• Task description: Return all entries precisely as they stand, without the images.

◇ ◇ ◇ ◇ ◇

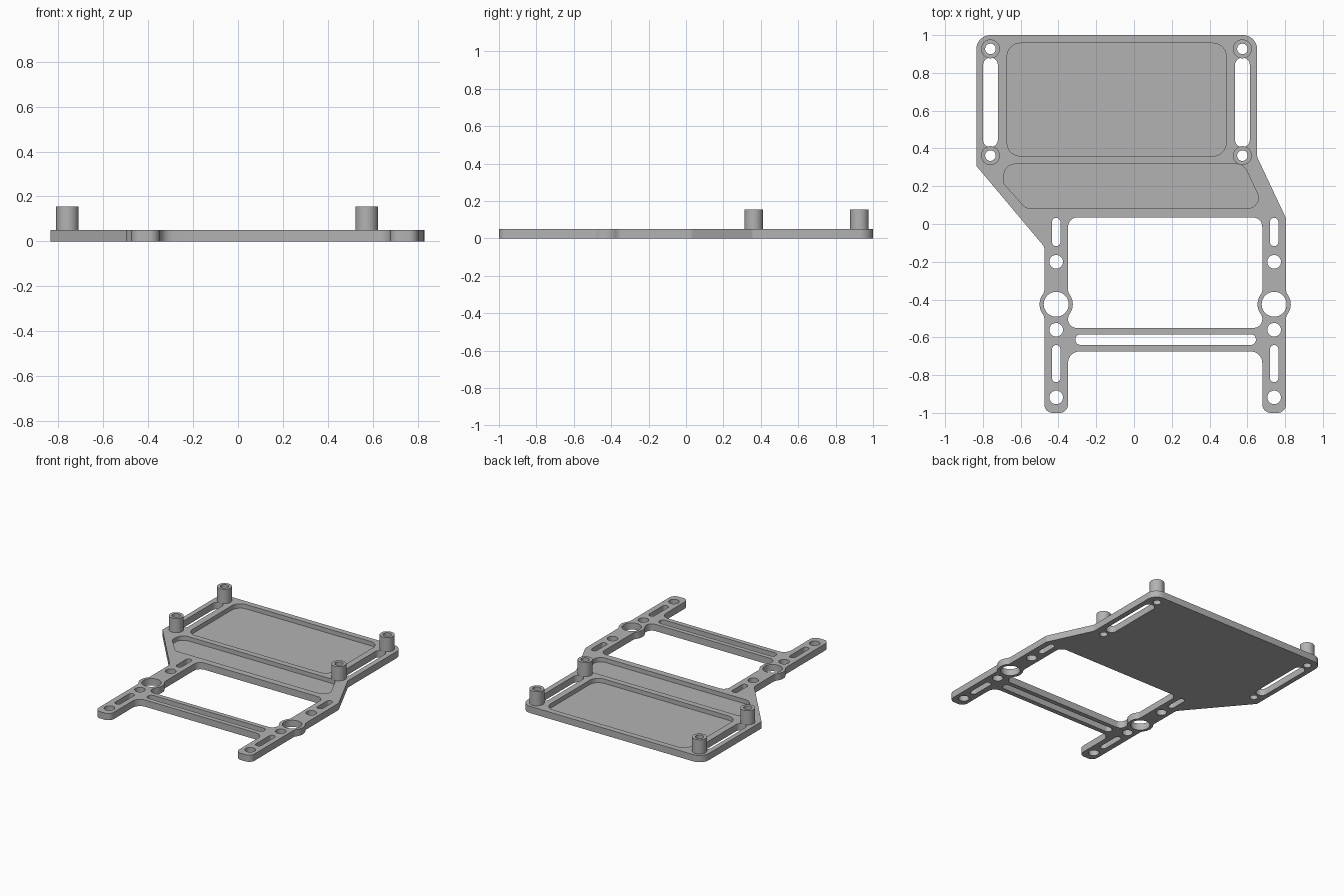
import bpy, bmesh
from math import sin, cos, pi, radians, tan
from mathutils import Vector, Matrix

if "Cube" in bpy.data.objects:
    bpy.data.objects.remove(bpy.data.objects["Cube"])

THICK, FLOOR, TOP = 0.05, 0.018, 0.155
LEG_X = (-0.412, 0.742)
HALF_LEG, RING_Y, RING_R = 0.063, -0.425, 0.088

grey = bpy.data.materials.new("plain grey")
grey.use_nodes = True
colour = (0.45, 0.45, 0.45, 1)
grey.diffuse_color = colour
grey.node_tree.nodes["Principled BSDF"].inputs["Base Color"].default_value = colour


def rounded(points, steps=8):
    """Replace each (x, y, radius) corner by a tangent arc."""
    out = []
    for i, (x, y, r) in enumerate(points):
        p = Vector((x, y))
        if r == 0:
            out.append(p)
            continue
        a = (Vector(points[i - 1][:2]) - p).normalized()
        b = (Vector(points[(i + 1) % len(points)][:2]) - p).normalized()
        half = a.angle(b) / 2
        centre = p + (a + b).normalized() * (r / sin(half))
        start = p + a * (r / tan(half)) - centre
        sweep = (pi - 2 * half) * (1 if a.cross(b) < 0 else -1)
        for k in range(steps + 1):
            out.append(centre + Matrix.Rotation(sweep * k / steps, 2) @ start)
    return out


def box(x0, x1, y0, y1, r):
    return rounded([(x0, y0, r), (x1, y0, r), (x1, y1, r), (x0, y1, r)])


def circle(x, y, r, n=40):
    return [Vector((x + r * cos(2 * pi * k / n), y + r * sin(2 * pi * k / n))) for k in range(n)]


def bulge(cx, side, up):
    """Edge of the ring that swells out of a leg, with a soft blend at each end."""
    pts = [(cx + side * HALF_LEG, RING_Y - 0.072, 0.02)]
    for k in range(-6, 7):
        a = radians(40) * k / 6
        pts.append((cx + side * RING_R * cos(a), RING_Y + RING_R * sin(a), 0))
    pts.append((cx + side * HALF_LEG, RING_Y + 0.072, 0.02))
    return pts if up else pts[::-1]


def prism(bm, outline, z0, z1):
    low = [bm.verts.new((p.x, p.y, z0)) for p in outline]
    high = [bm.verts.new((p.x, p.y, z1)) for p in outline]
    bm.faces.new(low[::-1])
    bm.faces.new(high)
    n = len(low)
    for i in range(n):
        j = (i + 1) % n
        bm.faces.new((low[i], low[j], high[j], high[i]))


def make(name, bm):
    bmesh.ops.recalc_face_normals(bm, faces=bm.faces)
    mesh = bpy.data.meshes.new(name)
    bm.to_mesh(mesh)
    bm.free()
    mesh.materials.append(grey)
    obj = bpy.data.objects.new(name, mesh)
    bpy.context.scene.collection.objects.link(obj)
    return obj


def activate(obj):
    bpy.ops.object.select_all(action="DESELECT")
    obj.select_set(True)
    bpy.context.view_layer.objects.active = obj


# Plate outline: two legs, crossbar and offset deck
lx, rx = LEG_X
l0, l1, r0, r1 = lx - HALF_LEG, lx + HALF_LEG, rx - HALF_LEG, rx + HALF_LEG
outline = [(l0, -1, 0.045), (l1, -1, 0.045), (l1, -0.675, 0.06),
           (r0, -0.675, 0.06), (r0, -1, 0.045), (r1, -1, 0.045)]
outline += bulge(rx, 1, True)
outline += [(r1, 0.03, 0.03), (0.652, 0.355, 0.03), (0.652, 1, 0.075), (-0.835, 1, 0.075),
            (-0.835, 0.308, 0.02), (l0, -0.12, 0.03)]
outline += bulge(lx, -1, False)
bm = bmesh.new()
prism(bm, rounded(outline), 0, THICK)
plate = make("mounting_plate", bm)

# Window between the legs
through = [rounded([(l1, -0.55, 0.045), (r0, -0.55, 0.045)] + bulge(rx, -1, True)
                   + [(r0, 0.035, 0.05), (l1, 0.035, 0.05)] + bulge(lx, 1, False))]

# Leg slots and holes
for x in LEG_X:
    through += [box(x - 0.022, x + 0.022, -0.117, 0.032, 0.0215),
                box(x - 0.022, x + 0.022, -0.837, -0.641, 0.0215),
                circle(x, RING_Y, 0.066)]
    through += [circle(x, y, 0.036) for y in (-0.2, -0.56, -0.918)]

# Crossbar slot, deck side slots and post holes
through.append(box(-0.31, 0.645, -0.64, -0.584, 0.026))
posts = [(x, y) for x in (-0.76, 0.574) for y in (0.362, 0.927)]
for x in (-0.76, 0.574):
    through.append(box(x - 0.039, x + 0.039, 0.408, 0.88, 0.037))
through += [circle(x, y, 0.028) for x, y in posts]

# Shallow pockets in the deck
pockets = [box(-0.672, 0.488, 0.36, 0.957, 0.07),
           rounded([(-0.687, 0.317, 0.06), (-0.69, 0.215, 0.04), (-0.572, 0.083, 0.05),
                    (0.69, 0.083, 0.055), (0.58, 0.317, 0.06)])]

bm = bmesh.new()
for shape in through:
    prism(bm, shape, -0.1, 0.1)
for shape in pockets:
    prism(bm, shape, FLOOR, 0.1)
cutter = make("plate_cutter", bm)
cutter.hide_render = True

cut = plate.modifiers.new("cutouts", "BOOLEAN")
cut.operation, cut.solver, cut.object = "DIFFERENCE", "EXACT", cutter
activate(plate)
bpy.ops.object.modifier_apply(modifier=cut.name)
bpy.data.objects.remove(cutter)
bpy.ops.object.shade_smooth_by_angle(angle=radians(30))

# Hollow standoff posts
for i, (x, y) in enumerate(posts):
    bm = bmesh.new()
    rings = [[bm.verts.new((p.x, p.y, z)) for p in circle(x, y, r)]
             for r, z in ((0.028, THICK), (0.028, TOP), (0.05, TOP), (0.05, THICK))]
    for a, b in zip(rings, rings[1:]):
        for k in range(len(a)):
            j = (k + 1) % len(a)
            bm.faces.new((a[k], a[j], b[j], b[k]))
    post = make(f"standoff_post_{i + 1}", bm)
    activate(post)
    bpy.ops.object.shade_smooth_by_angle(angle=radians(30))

◇ ◇ ◇ ◇ ◇

• Solution to this task:
import bpy, bmesh
from math import sin, cos, pi, radians, tan
from mathutils import Vector, Matrix

if "Cube" in bpy.data.objects:
    bpy.data.objects.remove(bpy.data.objects["Cube"])

THICK, FLOOR, TOP = 0.05, 0.018, 0.155
LEG_X = (-0.412, 0.742)
HALF_LEG, RING_Y, RING_R = 0.063, -0.425, 0.088

grey = bpy.data.materials.new("plain grey")
grey.use_nodes = True
colour = (0.45, 0.45, 0.45, 1)
grey.diffuse_color = colour
grey.node_tree.nodes["Principled BSDF"].inputs["Base Color"].default_value = colour


def rounded(points, steps=8):
    """Replace each (x, y, radius) corner by a tangent arc."""
    out = []
    for i, (x, y, r) in enumerate(points):
        p = Vector((x, y))
        if r == 0:
            out.append(p)
            continue
        a = (Vector(points[i - 1][:2]) - p).normalized()
        b = (Vector(points[(i + 1) % len(points)][:2]) - p).normalized()
        half = a.angle(b) / 2
        centre = p + (a + b).normalized() * (r / sin(half))
        start = p + a * (r / tan(half)) - centre
        sweep = (pi - 2 * half) * (1 if a.cross(b) < 0 else -1)
        for k in range(steps + 1):
            out.append(centre + Matrix.Rotation(sweep * k / steps, 2) @ start)
    return out


def box(x0, x1, y0, y1, r):
    return rounded([(x0, y0, r), (x1, y0, r), (x1, y1, r), (x0, y1, r)])


def circle(x, y, r, n=40):
    return [Vector((x + r * cos(2 * pi * k / n), y + r * sin(2 * pi * k / n))) for k in range(n)]


def bulge(cx, side, up):
    """Edge of the ring that swells out of a leg, with a soft blend at each end."""
    pts = [(cx + side * HALF_LEG, RING_Y - 0.072, 0.02)]
    for k in range(-6, 7):
        a = radians(40) * k / 6
        pts.append((cx + side * RING_R * cos(a), RING_Y + RING_R * sin(a), 0))
    pts.append((cx + side * HALF_LEG, RING_Y + 0.072, 0.02))
    return pts if up else pts[::-1]


def prism(bm, outline, z0, z1):
    low = [bm.verts.new((p.x, p.y, z0)) for p in outline]
    high = [bm.verts.new((p.x, p.y, z1)) for p in outline]
    bm.faces.new(low[::-1])
    bm.faces.new(high)
    n = len(low)
    for i in range(n):
        j = (i + 1) % n
        bm.faces.new((low[i], low[j], high[j], high[i]))


def make(name, bm):
    bmesh.ops.recalc_face_normals(bm, faces=bm.faces)
    mesh = bpy.data.meshes.new(name)
    bm.to_mesh(mesh)
    bm.free()
    mesh.materials.append(grey)
    obj = bpy.data.objects.new(name, mesh)
    bpy.context.scene.collection.objects.link(obj)
    return obj


def activate(obj):
    bpy.ops.object.select_all(action="DESELECT")
    obj.select_set(True)
    bpy.context.view_layer.objects.active = obj


# Plate outline: two legs, crossbar and offset deck
lx, rx = LEG_X
l0, l1, r0, r1 = lx - HALF_LEG, lx + HALF_LEG, rx - HALF_LEG, rx + HALF_LEG
outline = [(l0, -1, 0.045), (l1, -1, 0.045), (l1, -0.675, 0.06),
           (r0, -0.675, 0.06), (r0, -1, 0.045), (r1, -1, 0.045)]
outline += bulge(rx, 1, True)
outline += [(r1, 0.03, 0.03), (0.652, 0.355, 0.03), (0.652, 1, 0.075), (-0.835, 1, 0.075),
            (-0.835, 0.308, 0.02), (l0, -0.12, 0.03)]
outline += bulge(lx, -1, False)
bm = bmesh.new()
prism(bm, rounded(outline), 0, THICK)
plate = make("mounting_plate", bm)

# Window between the legs
through = [rounded([(l1, -0.55, 0.045), (r0, -0.55, 0.045)] + bulge(rx, -1, True)
                   + [(r0, 0.035, 0.05), (l1, 0.035, 0.05)] + bulge(lx, 1, False))]

# Leg slots and holes
for x in LEG_X:
    through += [box(x - 0.022, x + 0.022, -0.117, 0.032, 0.0215),
                box(x - 0.022, x + 0.022, -0.837, -0.641, 0.0215),
                circle(x, RING_Y, 0.066)]
    through += [circle(x, y, 0.036) for y in (-0.2, -0.56, -0.918)]

# Crossbar slot, deck side slots and post holes
through.append(box(-0.31, 0.645, -0.64, -0.584, 0.026))
posts = [(x, y) for x in (-0.76, 0.574) for y in (0.362, 0.927)]
for x in (-0.76, 0.574):
    through.append(box(x - 0.039, x + 0.039, 0.408, 0.88, 0.037))
through += [circle(x, y, 0.028) for x, y in posts]

# Shallow pockets in the deck
pockets = [box(-0.672, 0.488, 0.36, 0.957, 0.07),
           rounded([(-0.687, 0.317, 0.06), (-0.69, 0.215, 0.04), (-0.572, 0.083, 0.05),
                    (0.69, 0.083, 0.055), (0.58, 0.317, 0.06)])]

bm = bmesh.new()
for shape in through:
    prism(bm, shape, -0.1, 0.1)
for shape in pockets:
    prism(bm, shape, FLOOR, 0.1)
cutter = make("plate_cutter", bm)
cutter.hide_render = True

cut = plate.modifiers.new("cutouts", "BOOLEAN")
cut.operation, cut.solver, cut.object = "DIFFERENCE", "EXACT", cutter
activate(plate)
bpy.ops.object.modifier_apply(modifier=cut.name)
bpy.data.objects.remove(cutter)
bpy.ops.object.shade_smooth_by_angle(angle=radians(30))

# Hollow standoff posts
for i, (x, y) in enumerate(posts):
    bm = bmesh.new()
    rings = [[bm.verts.new((p.x, p.y, z)) for p in circle(x, y, r)]
             for r, z in ((0.028, THICK), (0.028, TOP), (0.05, TOP), (0.05, THICK))]
    for a, b in zip(rings, rings[1:]):
        for k in range(len(a)):
            j = (k + 1) % len(a)
            bm.faces.new((a[k], a[j], b[j], b[k]))
    post = make(f"standoff_post_{i + 1}", bm)
    activate(post)
    bpy.ops.object.shade_smooth_by_angle(angle=radians(30))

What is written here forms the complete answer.